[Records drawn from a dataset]
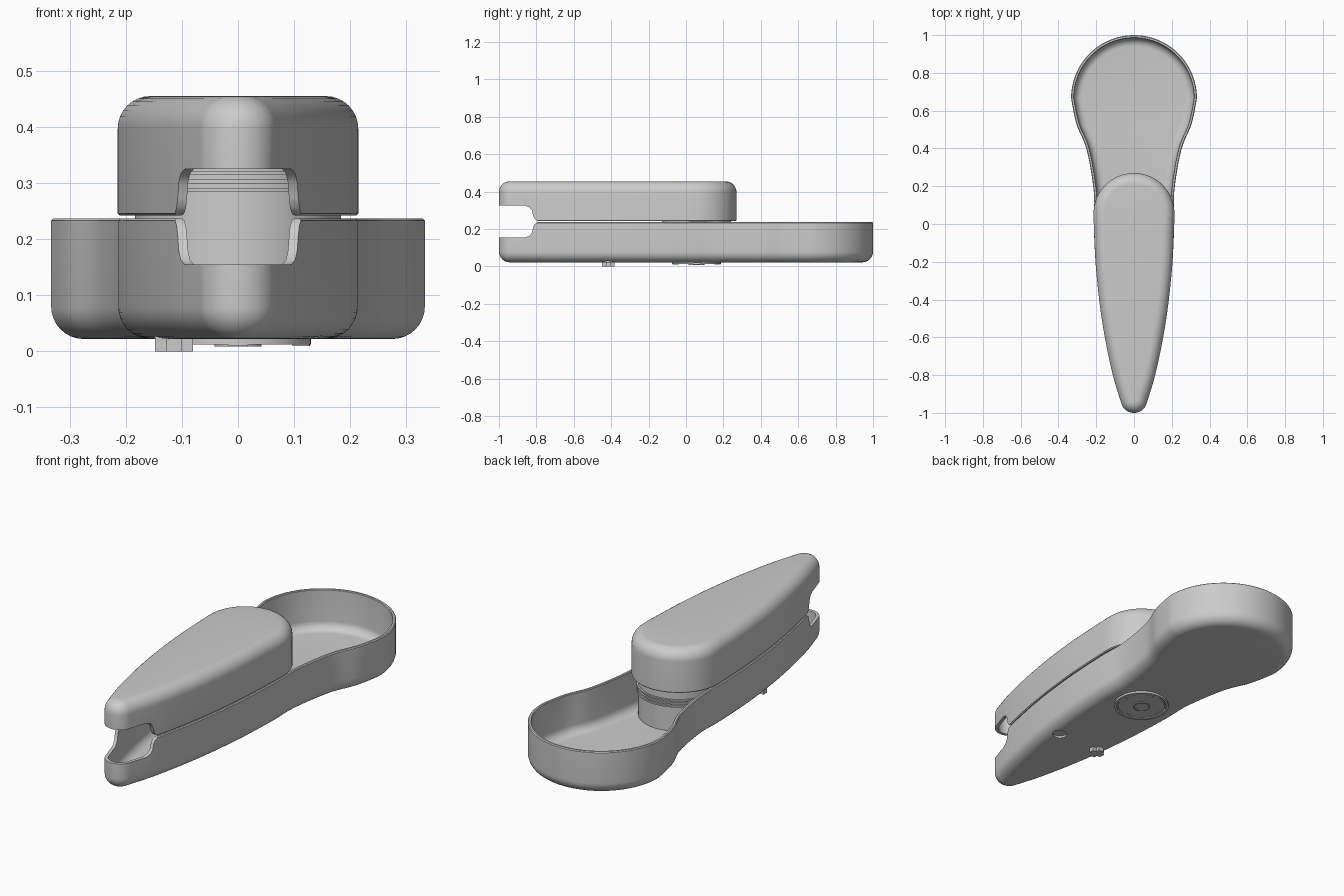
import bpy, bmesh, math
from mathutils import Vector

cube = bpy.data.objects.get("Cube")
if cube:
    bpy.data.objects.remove(cube, do_unlink=True)

grey = bpy.data.materials.new("satin grey")
grey.use_nodes = True
colour = (0.6, 0.6, 0.6, 1)
grey.diffuse_color = colour
grey.node_tree.nodes["Principled BSDF"].inputs["Base Color"].default_value = colour

PIVOT_Y = 0.056


def finish(name, bm, angle=35):
    bmesh.ops.recalc_face_normals(bm, faces=bm.faces)
    mesh = bpy.data.meshes.new(name)
    bm.to_mesh(mesh)
    bm.free()
    ob = bpy.data.objects.new(name, mesh)
    bpy.context.collection.objects.link(ob)
    mesh.materials.append(grey)
    smooth(ob, angle)
    return ob


def activate(ob):
    bpy.ops.object.select_all(action='DESELECT')
    ob.select_set(True)
    bpy.context.view_layer.objects.active = ob


def smooth(ob, angle=35):
    activate(ob)
    bpy.ops.object.shade_smooth_by_angle(angle=math.radians(angle))


def arc(cx, cy, r, start, end, steps):
    angles = [math.radians(start + (end - start) * i / steps) for i in range(steps + 1)]
    return [Vector((cx + r * math.cos(a), cy + r * math.sin(a))) for a in angles]


def spline(points, steps=8):
    # Catmull-Rom through the inner points
    out = []
    for a, b, c, d in zip(points, points[1:], points[2:], points[3:]):
        for i in range(steps):
            t = i / steps
            out.append(0.5 * (2 * b + (c - a) * t + (2 * a - 5 * b + 4 * c - d) * t**2
                              + (3 * b - a - 3 * c + d) * t**3))
    return out


def outline(side, end_y, end_r):
    # Rounded nose, curved flank and round heel, mirrored in x
    nose = arc(0, -0.93, 0.07, -90, -16, 10)
    heel = arc(0, end_y, end_r, 0, 90, 24)
    pts = [Vector(p) for p in side]
    half = nose[:-1] + spline([nose[-2], nose[-1]] + pts + [heel[0], heel[1]]) + heel
    return half + [Vector((-p.x, p.y)) for p in half[-2:0:-1]]


def stack(name, loop, profile):
    # Skin rings made by insetting the outline, closed at both ends
    bm = bmesh.new()
    n = len(loop)
    normals = []
    for i in range(n):
        t = (loop[(i + 1) % n] - loop[i - 1]).normalized()
        normals.append(Vector((-t.y, t.x)))
    rings = [[bm.verts.new((*(p + nor * inset), z)) for p, nor in zip(loop, normals)]
             for inset, z in profile]
    for lo, hi in zip(rings, rings[1:]):
        for i in range(n):
            j = (i + 1) % n
            bm.faces.new((lo[i], lo[j], hi[j], hi[i]))
    bm.faces.new(rings[0])
    bm.faces.new(rings[-1])
    return finish(name, bm)


def shell_profile(base, rim, up, r=0.058, wall=0.016):
    # Rounded outer corner, thin rim, rounded inner corner
    outer = [(r - p.x, base + up * (r + p.y)) for p in arc(0, 0, r, -90, 0, 8)]
    ri = r - wall
    inner = [(r - p.x, base + up * (r + p.y)) for p in arc(0, 0, ri, 0, -90, 8)]
    return outer + [(0, rim - up * 0.004), (0.004, rim), (wall - 0.003, rim),
                    (wall, rim - up * 0.003)] + inner


def cut(ob, cutter):
    mod = ob.modifiers.new("cut", 'BOOLEAN')
    mod.operation = 'DIFFERENCE'
    mod.solver = 'EXACT'
    mod.object = cutter
    activate(ob)
    bpy.ops.object.modifier_apply(modifier=mod.name)
    smooth(ob)


def disc(name, x, y, r, z0, z1, sides=48):
    bm = bmesh.new()
    bmesh.ops.create_cone(bm, cap_ends=True, segments=sides, radius1=r, radius2=r, depth=z1 - z0)
    bmesh.ops.translate(bm, vec=(x, y, (z0 + z1) / 2), verts=bm.verts)
    return finish(name, bm)


def ring(name, y, r_in, r_out, z0, z1, start=0, sweep=360, steps=64):
    # Rectangular section swept around the pivot
    bm = bmesh.new()
    section = [(r_in, z0), (r_out, z0), (r_out, z1), (r_in, z1)]
    closed = sweep == 360
    rows = []
    for i in range(steps if closed else steps + 1):
        a = math.radians(start + sweep * i / steps)
        rows.append([bm.verts.new((r * math.cos(a), y + r * math.sin(a), z)) for r, z in section])
    pairs = list(zip(rows, rows[1:])) + ([(rows[-1], rows[0])] if closed else [])
    for a, b in pairs:
        for i in range(4):
            j = (i + 1) % 4
            bm.faces.new((a[i], a[j], b[j], b[i]))
    if not closed:
        bm.faces.new(rows[0])
        bm.faces.new(rows[-1])
    return finish(name, bm)


def box(name, centre, size):
    bm = bmesh.new()
    bmesh.ops.create_cube(bm, size=1)
    bmesh.ops.scale(bm, vec=size, verts=bm.verts)
    bmesh.ops.translate(bm, vec=centre, verts=bm.verts)
    return finish(name, bm)


# Lower tray and upper lid
flank = [(0.117, -0.78), (0.168, -0.52), (0.2, -0.25), (0.213, 0)]
tray_loop = outline(flank + [(0.213, 0.17), (0.25, 0.39), (0.305, 0.53)], 0.667, 0.333)
lid_loop = outline(flank, PIVOT_Y, 0.214)
tray = stack("lower_tray", tray_loop, shell_profile(0.022, 0.237, 1))
lid = stack("upper_lid", lid_loop, shell_profile(0.455, 0.242, -1))

# Mouth opening at the nose, flaring into the seam
upper = [(-1.1, 0.325), (-0.86, 0.325), (-0.838, 0.317), (-0.824, 0.3), (-0.818, 0.275),
         (-0.81, 0.255), (-0.795, 0.244), (-0.775, 0.24)]
mouth = upper + [(y, 0.48 - z) for y, z in upper[-2::-1]]
bm = bmesh.new()
face = bm.faces.new([bm.verts.new((-0.3, y, z)) for y, z in mouth])
side = bmesh.ops.extrude_face_region(bm, geom=[face])
bmesh.ops.translate(bm, vec=(0.6, 0, 0),
                    verts=[v for v in side["geom"] if isinstance(v, bmesh.types.BMVert)])
mouth_cutter = finish("mouth_cutter", bm)
hole_cutter = disc("hole_cutter", 0.116, -0.415, 0.034, 0, 0.032)
cut(tray, mouth_cutter)
cut(tray, hole_cutter)
cut(lid, mouth_cutter)
for cutter in (mouth_cutter, hole_cutter):
    bpy.data.objects.remove(cutter, do_unlink=True)

# Pivot drum joining both shells, with ridges front and back
disc("pivot_drum", 0, PIVOT_Y, 0.184, 0.03, 0.445, 64)
for i in range(3):
    step = 0.015 * i
    ring("front_ridge", PIVOT_Y, 0.18, 0.192, 0.284 + step, 0.291 + step, 180, 180)
    ring("back_ridge", PIVOT_Y, 0.18, 0.192, 0.16 + step, 0.167 + step, 0, 180)

# Underside pivot plate with hub and four clips
ring("pivot_plate_rim", PIVOT_Y, 0.118, 0.13, 0.012, 0.026)
disc("pivot_plate", 0, PIVOT_Y, 0.112, 0.013, 0.026)
ring("pivot_hub", PIVOT_Y, 0.034, 0.042, 0.009, 0.02, steps=32)
for k in range(4):
    ring("plate_clip", PIVOT_Y, 0.098, 0.128, 0.01, 0.02, 90 * k - 8, 16, 6)

# Small cross-shaped peg under the right flank
box("peg_long", (-0.114, -0.415, 0.016), (0.068, 0.028, 0.032))
box("peg_short", (-0.114, -0.415, 0.016), (0.028, 0.068, 0.032))
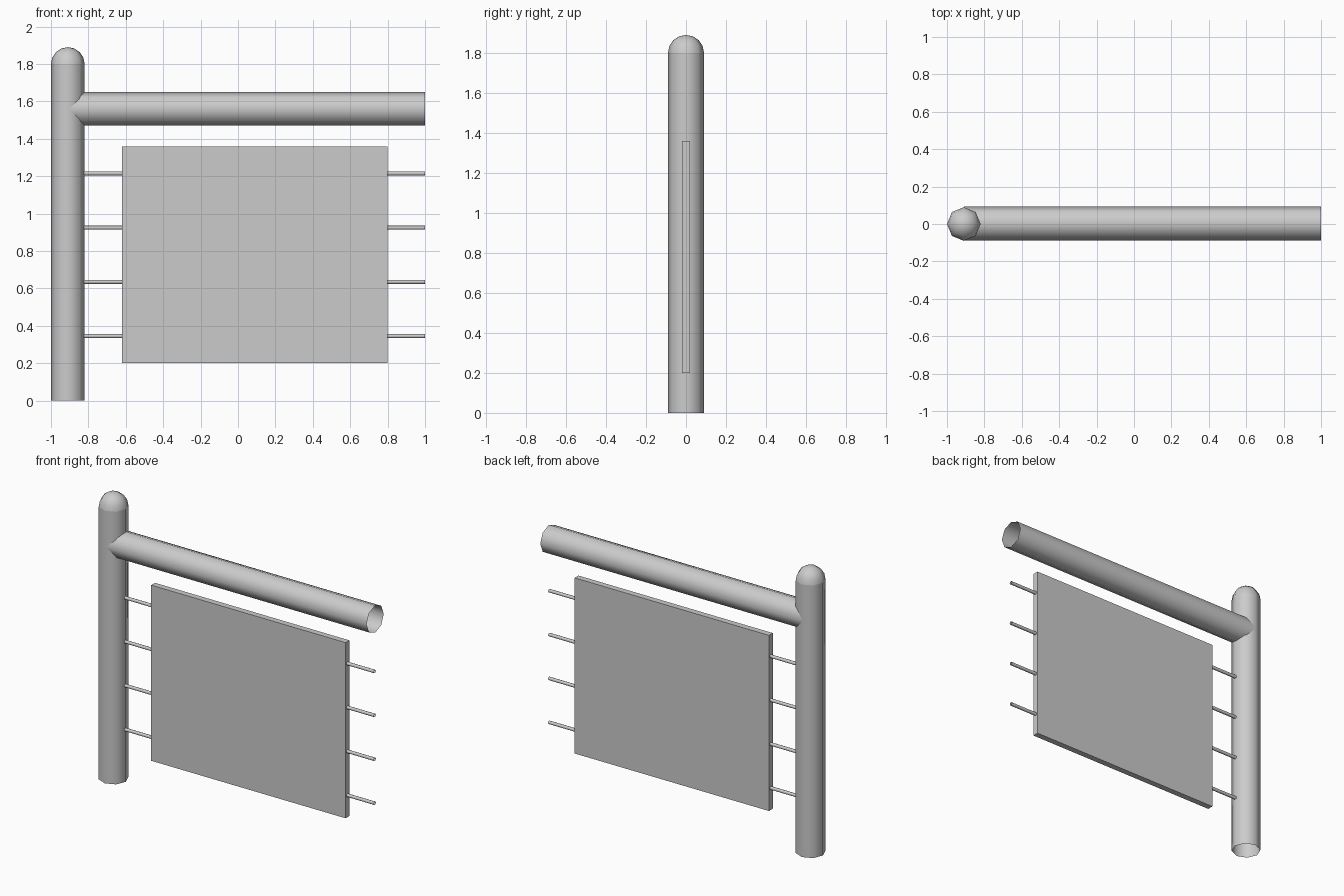
import bpy, bmesh, math
from mathutils import Matrix

if "Cube" in bpy.data.objects:
    bpy.data.objects.remove(bpy.data.objects["Cube"])


def lathe(name, profile, sides, matrix):
    """Spin (radius, height) pairs around local z; radius 0 closes to a point."""
    bm = bmesh.new()
    rings = []
    for r, h in profile:
        if r == 0:
            rings.append([bm.verts.new((0, 0, h))] * sides)
        else:
            rings.append([bm.verts.new((r * math.cos(2 * math.pi * i / sides),
                                        r * math.sin(2 * math.pi * i / sides), h))
                          for i in range(sides)])
    for a, b in zip(rings, rings[1:]):
        for i in range(sides):
            j = (i + 1) % sides
            quad = [a[i], a[j], b[j], b[i]]
            bm.faces.new(list(dict.fromkeys(quad)))
    bm.transform(matrix)
    mesh = bpy.data.meshes.new(name)
    bm.to_mesh(mesh)
    bm.free()
    mesh.shade_smooth()
    obj = bpy.data.objects.new(name, mesh)
    bpy.context.collection.objects.link(obj)
    return obj


def bar(name, x0, x1, y, z, r, sides):
    """Open tube running along x."""
    m = Matrix.Translation((x0, y, z)) @ Matrix.Rotation(math.pi / 2, 4, 'Y')
    return lathe(name, [(r, 0), (r, x1 - x0)], sides, m)


R, POST_X, DOME_Z = 0.09, -0.91, 1.80

# Upright post, open at the bottom
lathe("post", [(R, 0), (R, DOME_Z)], 8, Matrix.Translation((POST_X, 0, 0)))

# Rounded cap on the post
dome = [(R * math.cos(math.pi / 8 * k), R * math.sin(math.pi / 8 * k)) for k in range(4)]
lathe("post_cap", dome + [(0, R)], 8, Matrix.Translation((POST_X, 0, DOME_Z)))

# Top rail, open at the free end
bar("top_rail", POST_X, 1.0, 0.003, 1.56, R, 8)

# Thin rods passing through the panel
for i in range(4):
    bar(f"rod_{i + 1}", -0.85, 1.0, 0, 0.345 + 0.29 * i, 0.011, 8)

# Flat panel
bpy.ops.mesh.primitive_cube_add(size=1, location=(0.09, 0, 0.78))
panel = bpy.context.object
panel.name = "panel"
panel.scale = (1.42, 0.04, 1.16)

* [Task statement]
Repeat, exactly and in full, each line from the start of the data to the line that contains "for inset, z in profile]". Pictures do not go in.

* [Expected output]
import bpy, bmesh, math
from mathutils import Vector

cube = bpy.data.objects.get("Cube")
if cube:
    bpy.data.objects.remove(cube, do_unlink=True)

grey = bpy.data.materials.new("satin grey")
grey.use_nodes = True
colour = (0.6, 0.6, 0.6, 1)
grey.diffuse_color = colour
grey.node_tree.nodes["Principled BSDF"].inputs["Base Color"].default_value = colour

PIVOT_Y = 0.056


def finish(name, bm, angle=35):
    bmesh.ops.recalc_face_normals(bm, faces=bm.faces)
    mesh = bpy.data.meshes.new(name)
    bm.to_mesh(mesh)
    bm.free()
    ob = bpy.data.objects.new(name, mesh)
    bpy.context.collection.objects.link(ob)
    mesh.materials.append(grey)
    smooth(ob, angle)
    return ob


def activate(ob):
    bpy.ops.object.select_all(action='DESELECT')
    ob.select_set(True)
    bpy.context.view_layer.objects.active = ob


def smooth(ob, angle=35):
    activate(ob)
    bpy.ops.object.shade_smooth_by_angle(angle=math.radians(angle))


def arc(cx, cy, r, start, end, steps):
    angles = [math.radians(start + (end - start) * i / steps) for i in range(steps + 1)]
    return [Vector((cx + r * math.cos(a), cy + r * math.sin(a))) for a in angles]


def spline(points, steps=8):
    # Catmull-Rom through the inner points
    out = []
    for a, b, c, d in zip(points, points[1:], points[2:], points[3:]):
        for i in range(steps):
            t = i / steps
            out.append(0.5 * (2 * b + (c - a) * t + (2 * a - 5 * b + 4 * c - d) * t**2
                              + (3 * b - a - 3 * c + d) * t**3))
    return out


def outline(side, end_y, end_r):
    # Rounded nose, curved flank and round heel, mirrored in x
    nose = arc(0, -0.93, 0.07, -90, -16, 10)
    heel = arc(0, end_y, end_r, 0, 90, 24)
    pts = [Vector(p) for p in side]
    half = nose[:-1] + spline([nose[-2], nose[-1]] + pts + [heel[0], heel[1]]) + heel
    return half + [Vector((-p.x, p.y)) for p in half[-2:0:-1]]


def stack(name, loop, profile):
    # Skin rings made by insetting the outline, closed at both ends
    bm = bmesh.new()
    n = len(loop)
    normals = []
    for i in range(n):
        t = (loop[(i + 1) % n] - loop[i - 1]).normalized()
        normals.append(Vector((-t.y, t.x)))
    rings = [[bm.verts.new((*(p + nor * inset), z)) for p, nor in zip(loop, normals)]
             for inset, z in profile]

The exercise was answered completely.